━━━ Supplied records ━━━

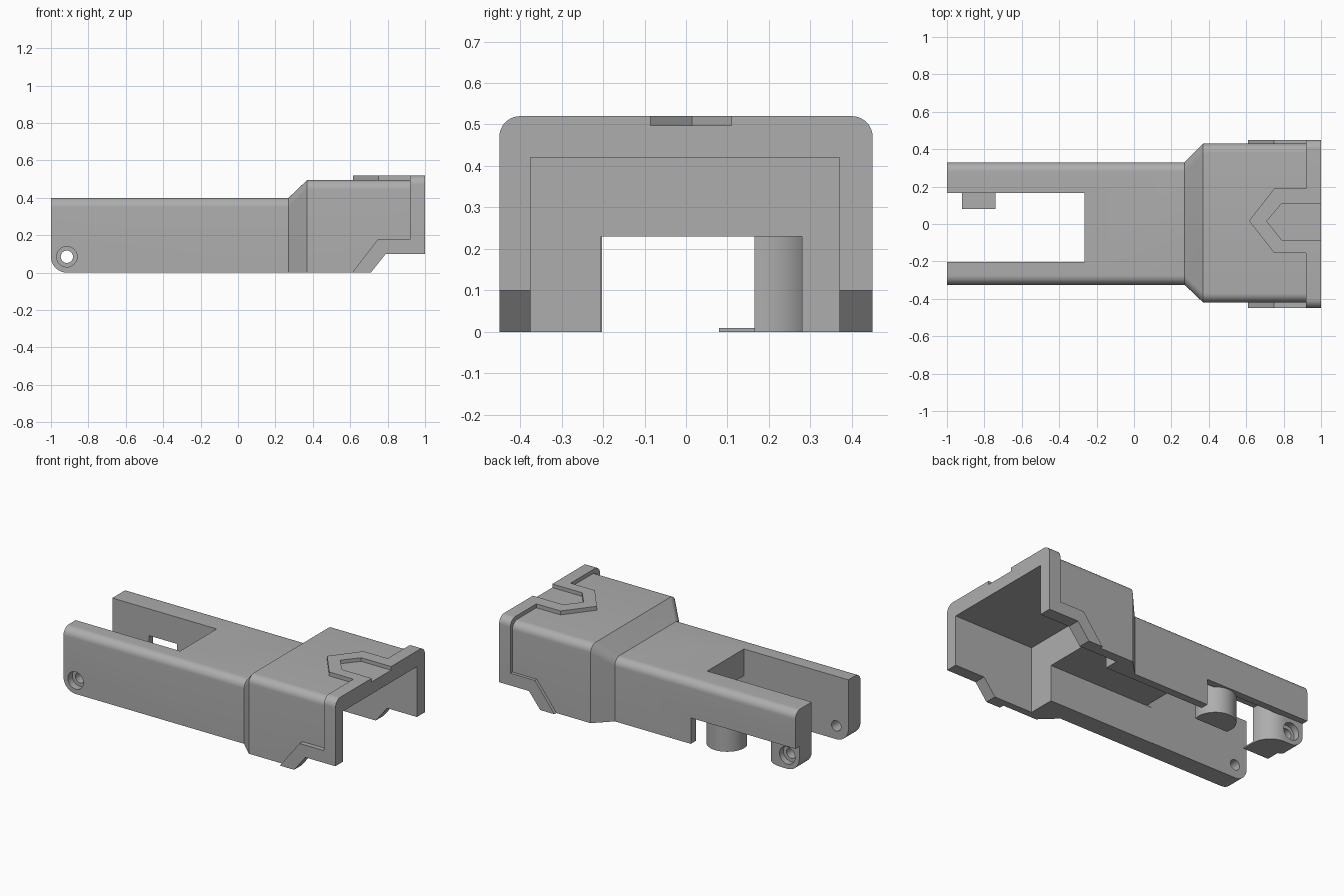
import bpy, bmesh, math
from mathutils import Vector

if "Cube" in bpy.data.objects:
    bpy.data.objects.remove(bpy.data.objects["Cube"], do_unlink=True)

GREY = (0.42, 0.42, 0.42, 1)
mat = bpy.data.materials.new("plain grey")
mat.use_nodes = True
mat.diffuse_color = GREY
mat.node_tree.nodes["Principled BSDF"].inputs["Base Color"].default_value = GREY


def loft(name, rings):
    """Solid through a row of matching closed rings of points."""
    bm = bmesh.new()
    loops = [[bm.verts.new(p) for p in ring] for ring in rings]
    n = len(loops[0])
    for a, b in zip(loops, loops[1:]):
        for i in range(n):
            j = (i + 1) % n
            bm.faces.new((a[i], a[j], b[j], b[i]))
    bm.faces.new(loops[0])
    bm.faces.new(loops[-1])
    bmesh.ops.recalc_face_normals(bm, faces=bm.faces)
    mesh = bpy.data.meshes.new(name)
    bm.to_mesh(mesh)
    bm.free()
    mesh.materials.append(mat)
    ob = bpy.data.objects.new(name, mesh)
    bpy.context.collection.objects.link(ob)
    return ob


def prism_z(name, pts, z0, z1):
    return loft(name, [[(x, y, z) for x, y in pts] for z in (z0, z1)])


def prism_y(name, pts, y0, y1):
    return loft(name, [[(x, y, z) for x, z in pts] for y in (y0, y1)])


def box(name, x0, x1, y0, y1, z0, z1):
    return prism_z(name, [(x0, y0), (x1, y0), (x1, y1), (x0, y1)], z0, z1)


def arc(cx, cy, r, a0, a1, n=10):
    angles = [math.radians(a0 + (a1 - a0) * i / n) for i in range(n + 1)]
    return [(cx + r * math.cos(a), cy + r * math.sin(a)) for a in angles]


def arch(x, y0, y1, h, r=0.05):
    """Upright section with rounded top corners."""
    pts = [(y0, 0), (y1, 0)] + arc(y1 - r, h - r, r, 0, 90) + arc(y0 + r, h - r, r, 90, 180)
    return [(x, y, z) for y, z in pts]


def cut(ob, cutter, op="DIFFERENCE"):
    mod = ob.modifiers.new(op.lower(), "BOOLEAN")
    mod.operation, mod.solver, mod.object = op, "EXACT", cutter
    bpy.context.view_layer.update()
    deps = bpy.context.evaluated_depsgraph_get()
    mesh = bpy.data.meshes.new_from_object(ob.evaluated_get(deps))
    ob.modifiers.clear()
    ob.data = mesh


helpers = []


def helper(ob):
    helpers.append(ob)
    return ob


# Cutters: side outline, hollows, slot and screw hole
outline = helper(prism_y("outline_cutter", [(1.1, 0.1), (1.1, 0.7), (-1, 0.7)]
                 + arc(-0.915, 0.085, 0.085, 180, 270) + [(0.71, 0), (0.79, 0.1)], -0.6, 0.6))
wide_hollow = helper(box("wide_hollow", 0.44, 1.2, -0.375, 0.37, -0.1, 0.42))
mid_hollow = helper(box("middle_hollow", -0.3, 0.5, -0.205, 0.28, -0.1, 0.23))
slot = helper(box("top_slot", -1.2, -0.265, -0.203, 0.165, -0.1, 0.6))
arm_hollow = helper(box("arm_hollow", -1.2, -0.265, 0.1, 0.285, -0.1, 0.23))
arm_window = helper(box("arm_window", -1.2, -0.265, 0.27, 0.5, -0.1, 0.165))
screw = helper(prism_y("screw_hole", arc(-0.915, 0.085, 0.033, 0, 345, 23), -0.6, 0.6))
sinks = [helper(prism_y("screw_sink", arc(-0.915, 0.085, 0.055, 0, 345, 23), a, b))
         for a, b in ((-0.6, -0.28), (0.25, 0.6))]

# Main shell: narrow arms, flare and wide mouth
body = loft("body_shell", [arch(-1, -0.325, 0.33, 0.4), arch(0.27, -0.325, 0.33, 0.4),
                           arch(0.37, -0.42, 0.43, 0.495), arch(0.998, -0.42, 0.43, 0.495)])
cut(body, outline, "INTERSECT")
for c in (wide_hollow, mid_hollow, slot, arm_hollow, arm_window, screw, sinks[0]):
    cut(body, c)

# Raised chevron and its inner notch on top
chevron = prism_z("top_chevron", [(0.95, 0.19), (0.75, 0.19), (0.615, 0.017),
                                  (0.75, -0.155), (0.95, -0.155)], 0.45, 0.52)
notch = helper(prism_z("chevron_notch", [(1.1, 0.11), (0.79, 0.11), (0.71, 0.015),
                                         (0.79, -0.085), (1.1, -0.085)], 0.497, 0.6))
cut(chevron, notch)

# Collar around the mouth with stepped side flaps
collar = loft("mouth_collar", [arch(x, -0.45, 0.45, 0.52) for x in (0.6, 1)])
flap = helper(prism_y("flap_outline", [(0.61, 0), (0.71, 0), (0.79, 0.1), (1.1, 0.1), (1.1, 0.7),
                                       (0.92, 0.7), (0.92, 0.178), (0.748, 0.178)], -0.6, 0.6))
cut(collar, flap, "INTERSECT")
cut(collar, wide_hollow)
cut(collar, notch)

# Lower parts of the open arm: curved post, end block and thin ledge
post = prism_z("curved_post", [(x, max(y, 0.165)) for x, y in
               arc(-0.43, 0.2, 0.12, -17, 197, 24)], 0, 0.235)
end_block = prism_z("end_block", [(-1, 0.29), (-1, 0.165), (-0.74, 0.165)]
                    + arc(-0.865, 0.165, 0.125, 10, 90), 0, 0.235)
cut(end_block, outline, "INTERSECT")
cut(end_block, screw)
cut(end_block, sinks[1])
ledge = box("thin_ledge", -0.92, -0.74, 0.08, 0.17, 0, 0.009)

for ob in helpers:
    bpy.data.objects.remove(ob, do_unlink=True)

# Smooth the rounded faces, keep the edges sharp
bpy.ops.object.select_all(action="DESELECT")
for ob in (body, chevron, collar, post, end_block, ledge):
    ob.select_set(True)
bpy.context.view_layer.objects.active = body
bpy.ops.object.shade_smooth_by_angle(angle=math.radians(30))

━━━

__What this task involves__:
From the first record to the last, retype everything exactly except the images.

__Solution for this task__:
import bpy, bmesh, math
from mathutils import Vector

if "Cube" in bpy.data.objects:
    bpy.data.objects.remove(bpy.data.objects["Cube"], do_unlink=True)

GREY = (0.42, 0.42, 0.42, 1)
mat = bpy.data.materials.new("plain grey")
mat.use_nodes = True
mat.diffuse_color = GREY
mat.node_tree.nodes["Principled BSDF"].inputs["Base Color"].default_value = GREY


def loft(name, rings):
    """Solid through a row of matching closed rings of points."""
    bm = bmesh.new()
    loops = [[bm.verts.new(p) for p in ring] for ring in rings]
    n = len(loops[0])
    for a, b in zip(loops, loops[1:]):
        for i in range(n):
            j = (i + 1) % n
            bm.faces.new((a[i], a[j], b[j], b[i]))
    bm.faces.new(loops[0])
    bm.faces.new(loops[-1])
    bmesh.ops.recalc_face_normals(bm, faces=bm.faces)
    mesh = bpy.data.meshes.new(name)
    bm.to_mesh(mesh)
    bm.free()
    mesh.materials.append(mat)
    ob = bpy.data.objects.new(name, mesh)
    bpy.context.collection.objects.link(ob)
    return ob


def prism_z(name, pts, z0, z1):
    return loft(name, [[(x, y, z) for x, y in pts] for z in (z0, z1)])


def prism_y(name, pts, y0, y1):
    return loft(name, [[(x, y, z) for x, z in pts] for y in (y0, y1)])


def box(name, x0, x1, y0, y1, z0, z1):
    return prism_z(name, [(x0, y0), (x1, y0), (x1, y1), (x0, y1)], z0, z1)


def arc(cx, cy, r, a0, a1, n=10):
    angles = [math.radians(a0 + (a1 - a0) * i / n) for i in range(n + 1)]
    return [(cx + r * math.cos(a), cy + r * math.sin(a)) for a in angles]


def arch(x, y0, y1, h, r=0.05):
    """Upright section with rounded top corners."""
    pts = [(y0, 0), (y1, 0)] + arc(y1 - r, h - r, r, 0, 90) + arc(y0 + r, h - r, r, 90, 180)
    return [(x, y, z) for y, z in pts]


def cut(ob, cutter, op="DIFFERENCE"):
    mod = ob.modifiers.new(op.lower(), "BOOLEAN")
    mod.operation, mod.solver, mod.object = op, "EXACT", cutter
    bpy.context.view_layer.update()
    deps = bpy.context.evaluated_depsgraph_get()
    mesh = bpy.data.meshes.new_from_object(ob.evaluated_get(deps))
    ob.modifiers.clear()
    ob.data = mesh


helpers = []


def helper(ob):
    helpers.append(ob)
    return ob


# Cutters: side outline, hollows, slot and screw hole
outline = helper(prism_y("outline_cutter", [(1.1, 0.1), (1.1, 0.7), (-1, 0.7)]
                 + arc(-0.915, 0.085, 0.085, 180, 270) + [(0.71, 0), (0.79, 0.1)], -0.6, 0.6))
wide_hollow = helper(box("wide_hollow", 0.44, 1.2, -0.375, 0.37, -0.1, 0.42))
mid_hollow = helper(box("middle_hollow", -0.3, 0.5, -0.205, 0.28, -0.1, 0.23))
slot = helper(box("top_slot", -1.2, -0.265, -0.203, 0.165, -0.1, 0.6))
arm_hollow = helper(box("arm_hollow", -1.2, -0.265, 0.1, 0.285, -0.1, 0.23))
arm_window = helper(box("arm_window", -1.2, -0.265, 0.27, 0.5, -0.1, 0.165))
screw = helper(prism_y("screw_hole", arc(-0.915, 0.085, 0.033, 0, 345, 23), -0.6, 0.6))
sinks = [helper(prism_y("screw_sink", arc(-0.915, 0.085, 0.055, 0, 345, 23), a, b))
         for a, b in ((-0.6, -0.28), (0.25, 0.6))]

# Main shell: narrow arms, flare and wide mouth
body = loft("body_shell", [arch(-1, -0.325, 0.33, 0.4), arch(0.27, -0.325, 0.33, 0.4),
                           arch(0.37, -0.42, 0.43, 0.495), arch(0.998, -0.42, 0.43, 0.495)])
cut(body, outline, "INTERSECT")
for c in (wide_hollow, mid_hollow, slot, arm_hollow, arm_window, screw, sinks[0]):
    cut(body, c)

# Raised chevron and its inner notch on top
chevron = prism_z("top_chevron", [(0.95, 0.19), (0.75, 0.19), (0.615, 0.017),
                                  (0.75, -0.155), (0.95, -0.155)], 0.45, 0.52)
notch = helper(prism_z("chevron_notch", [(1.1, 0.11), (0.79, 0.11), (0.71, 0.015),
                                         (0.79, -0.085), (1.1, -0.085)], 0.497, 0.6))
cut(chevron, notch)

# Collar around the mouth with stepped side flaps
collar = loft("mouth_collar", [arch(x, -0.45, 0.45, 0.52) for x in (0.6, 1)])
flap = helper(prism_y("flap_outline", [(0.61, 0), (0.71, 0), (0.79, 0.1), (1.1, 0.1), (1.1, 0.7),
                                       (0.92, 0.7), (0.92, 0.178), (0.748, 0.178)], -0.6, 0.6))
cut(collar, flap, "INTERSECT")
cut(collar, wide_hollow)
cut(collar, notch)

# Lower parts of the open arm: curved post, end block and thin ledge
post = prism_z("curved_post", [(x, max(y, 0.165)) for x, y in
               arc(-0.43, 0.2, 0.12, -17, 197, 24)], 0, 0.235)
end_block = prism_z("end_block", [(-1, 0.29), (-1, 0.165), (-0.74, 0.165)]
                    + arc(-0.865, 0.165, 0.125, 10, 90), 0, 0.235)
cut(end_block, outline, "INTERSECT")
cut(end_block, screw)
cut(end_block, sinks[1])
ledge = box("thin_ledge", -0.92, -0.74, 0.08, 0.17, 0, 0.009)

for ob in helpers:
    bpy.data.objects.remove(ob, do_unlink=True)

# Smooth the rounded faces, keep the edges sharp
bpy.ops.object.select_all(action="DESELECT")
for ob in (body, chevron, collar, post, end_block, ledge):
    ob.select_set(True)
bpy.context.view_layer.objects.active = body
bpy.ops.object.shade_smooth_by_angle(angle=math.radians(30))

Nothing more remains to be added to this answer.